Let $$(M,g)$$ be a Riemannian manifold with associated Levi-Civita connection $$\nabla$$. Typically one introduces the covariant derivative on vector fields, i.e., $$\nabla:\Gamma(TM)\times\Gamma(TM)\to\Gamma(TM)$$, by $$(X,Y)\mapsto\nabla_XY$$ which satisfies the Leibniz property and some linearity conditions. Any connection on $$TM$$ uniquely determines a connection on each tensor bundle $$T^{(k,l)}M$$. In particular, if $$u\in C^\infty(M)$$, then $$\nabla u(X)=du(X)=X[u],$$ and in coordinates we have that $$\nabla u=\frac{\partial u}{\partial x^j}dx^j,$$ and hence $$g(\nabla u,\nabla u)=g^{ij}\frac{\partial u}{\partial x^i}\frac{\partial u}{\partial x^j}.$$
Given a $$1$$-form $$\omega\in T^{(0,1)}M$$, since our connection has generalized, we have that $$\nabla\omega\in T^{(0,2)}M$$, and in coordinates $$(\nabla\omega)_{ij}=\frac{\partial\omega_i}{\partial x^j}-\Gamma_{ij}^k\omega_k,$$ and so $$g(\nabla\omega,\nabla\omega)=g^{ij}g^{lm}(\nabla\omega)_{il}(\nabla\omega)_{jm}.$$ Letting $$\omega=\nabla u$$, we then see that $$(\nabla^2u)_{ij}=\frac{\partial ^2u}{\partial x^j\partial x^i}-\Gamma_{ij}^k\frac{\partial u}{\partial x^k}.$$
Let's do this one more time: Given a $$(0,2)$$-tensor $$\omega\in T^{(0,2)}M$$, we then have $$\nabla\omega\in T^{(0,3)}M$$, and $$(\nabla\omega)_{ijk}=\frac{\partial\omega_{ij}}{\partial x^k}-\Gamma_{ij}^l\omega_{lk}-\Gamma_{ij}^m\omega_{km}.$$ Then $$g(\nabla\omega,\nabla\omega)=g^{i_1j_1}g^{i_2j_2}g^{i_3j_3}(\nabla\omega)_{i_1i_2i_3}(\nabla\omega)_{j_1j_2j_3}.$$ Letting $$\omega=\nabla^2u$$, we then see that $$(\nabla^3 u)_{ijk}=\frac{\partial^3u}{\partial x^k\partial x^j\partial x^i}-\Gamma_{ij}^l\frac{\partial^2u}{\partial x^l\partial x^k}-\Gamma_{ij}^m\frac{\partial^2u}{\partial x^k\partial x^m}.$$
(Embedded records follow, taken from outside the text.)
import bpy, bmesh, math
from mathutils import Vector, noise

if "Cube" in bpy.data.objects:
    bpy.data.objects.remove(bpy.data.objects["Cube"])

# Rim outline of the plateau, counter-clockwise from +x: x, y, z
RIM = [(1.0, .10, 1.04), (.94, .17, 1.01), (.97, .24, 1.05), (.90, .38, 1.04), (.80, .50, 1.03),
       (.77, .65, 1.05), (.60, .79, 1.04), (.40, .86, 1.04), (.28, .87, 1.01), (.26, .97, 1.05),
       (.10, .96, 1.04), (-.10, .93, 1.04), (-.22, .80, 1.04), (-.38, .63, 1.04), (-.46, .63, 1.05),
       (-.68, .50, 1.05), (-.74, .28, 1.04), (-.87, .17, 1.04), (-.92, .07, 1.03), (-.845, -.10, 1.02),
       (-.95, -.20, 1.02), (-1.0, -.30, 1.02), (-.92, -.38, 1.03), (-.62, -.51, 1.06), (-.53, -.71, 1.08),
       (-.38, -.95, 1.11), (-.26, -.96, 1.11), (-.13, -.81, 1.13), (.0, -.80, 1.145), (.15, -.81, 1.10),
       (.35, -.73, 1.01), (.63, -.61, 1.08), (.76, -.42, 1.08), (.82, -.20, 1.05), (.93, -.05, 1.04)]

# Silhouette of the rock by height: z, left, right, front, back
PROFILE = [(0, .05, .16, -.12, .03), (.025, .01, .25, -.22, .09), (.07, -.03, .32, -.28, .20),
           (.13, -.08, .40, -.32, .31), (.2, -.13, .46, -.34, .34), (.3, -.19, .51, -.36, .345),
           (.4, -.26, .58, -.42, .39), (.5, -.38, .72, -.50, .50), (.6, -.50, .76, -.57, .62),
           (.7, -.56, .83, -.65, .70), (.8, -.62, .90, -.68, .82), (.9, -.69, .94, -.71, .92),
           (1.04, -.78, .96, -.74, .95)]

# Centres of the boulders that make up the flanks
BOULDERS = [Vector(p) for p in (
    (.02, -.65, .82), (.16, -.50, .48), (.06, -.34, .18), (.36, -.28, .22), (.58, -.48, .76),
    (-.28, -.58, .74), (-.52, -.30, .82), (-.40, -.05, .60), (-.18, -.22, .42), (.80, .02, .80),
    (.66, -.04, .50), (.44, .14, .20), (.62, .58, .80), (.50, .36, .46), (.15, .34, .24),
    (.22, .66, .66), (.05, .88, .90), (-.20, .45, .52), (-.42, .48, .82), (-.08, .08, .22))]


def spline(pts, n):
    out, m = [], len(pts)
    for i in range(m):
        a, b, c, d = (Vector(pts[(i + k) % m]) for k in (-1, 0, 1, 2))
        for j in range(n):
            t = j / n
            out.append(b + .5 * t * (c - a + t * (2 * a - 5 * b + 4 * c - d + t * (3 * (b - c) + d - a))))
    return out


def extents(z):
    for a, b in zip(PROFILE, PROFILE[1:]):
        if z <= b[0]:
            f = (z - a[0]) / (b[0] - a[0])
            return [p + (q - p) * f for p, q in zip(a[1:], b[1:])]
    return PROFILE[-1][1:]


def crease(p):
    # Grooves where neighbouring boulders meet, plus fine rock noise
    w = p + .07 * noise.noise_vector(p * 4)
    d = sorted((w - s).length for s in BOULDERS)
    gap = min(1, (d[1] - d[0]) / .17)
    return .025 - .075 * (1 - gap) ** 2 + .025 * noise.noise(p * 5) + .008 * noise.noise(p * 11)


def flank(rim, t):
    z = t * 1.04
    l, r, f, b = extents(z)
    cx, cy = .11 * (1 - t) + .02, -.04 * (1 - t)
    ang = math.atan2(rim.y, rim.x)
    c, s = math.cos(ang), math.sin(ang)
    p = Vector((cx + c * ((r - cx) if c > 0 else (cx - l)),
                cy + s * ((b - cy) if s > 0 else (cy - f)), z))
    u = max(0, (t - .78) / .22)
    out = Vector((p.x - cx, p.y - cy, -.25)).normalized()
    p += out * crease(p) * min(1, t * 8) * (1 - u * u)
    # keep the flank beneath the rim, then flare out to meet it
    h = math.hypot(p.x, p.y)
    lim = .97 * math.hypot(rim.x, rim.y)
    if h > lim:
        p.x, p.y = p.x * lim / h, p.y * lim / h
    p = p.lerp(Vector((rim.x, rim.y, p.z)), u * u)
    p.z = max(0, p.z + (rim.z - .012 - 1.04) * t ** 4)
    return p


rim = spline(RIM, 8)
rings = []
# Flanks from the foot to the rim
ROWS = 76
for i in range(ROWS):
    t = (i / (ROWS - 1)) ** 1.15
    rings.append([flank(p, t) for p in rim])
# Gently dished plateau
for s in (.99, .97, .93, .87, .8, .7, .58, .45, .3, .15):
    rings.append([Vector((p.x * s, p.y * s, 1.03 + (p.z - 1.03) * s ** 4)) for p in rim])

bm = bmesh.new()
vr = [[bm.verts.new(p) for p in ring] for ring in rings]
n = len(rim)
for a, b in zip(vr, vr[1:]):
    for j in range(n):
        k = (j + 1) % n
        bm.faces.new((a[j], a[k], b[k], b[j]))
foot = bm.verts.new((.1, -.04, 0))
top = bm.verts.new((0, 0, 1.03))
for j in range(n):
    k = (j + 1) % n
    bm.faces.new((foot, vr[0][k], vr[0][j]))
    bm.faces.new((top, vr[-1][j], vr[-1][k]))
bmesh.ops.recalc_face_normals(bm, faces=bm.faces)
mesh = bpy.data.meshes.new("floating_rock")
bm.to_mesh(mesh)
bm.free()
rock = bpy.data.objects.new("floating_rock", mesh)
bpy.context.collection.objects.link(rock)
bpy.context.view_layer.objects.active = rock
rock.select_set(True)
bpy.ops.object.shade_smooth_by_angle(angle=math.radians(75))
I believe the continued generalization to arbitrary $$(k,l)$$-tensor fields should be clear from here. Hopefully this helped any confusion.
• I avoid using coordinates, but it is good to see them in action. I now understand what is meant by $\nabla^j T$ for a general tensor field with or without coordinates. My problem now is that if $u\in C^\infty(M)$, then $\nabla^j u$ is a $(0, j)$-tensor field. What is then the meaning of $\displaystyle\int_M |\nabla^j u |^p \, d\nu_g$? Commented Jan 4, 2019 at 3:22
• The formula for $(\nabla^3u)_{ijk}$ seems to be incorrect, the RHS should be $\frac{\partial}{\partial x^i}((\nabla^2u)_{jk})-\Gamma_{ij}^l(\nabla^2u)_{lk}-\Gamma_{ik}^l(\nabla^2u)_{jl}$ Commented Sep 3, 2020 at 8:10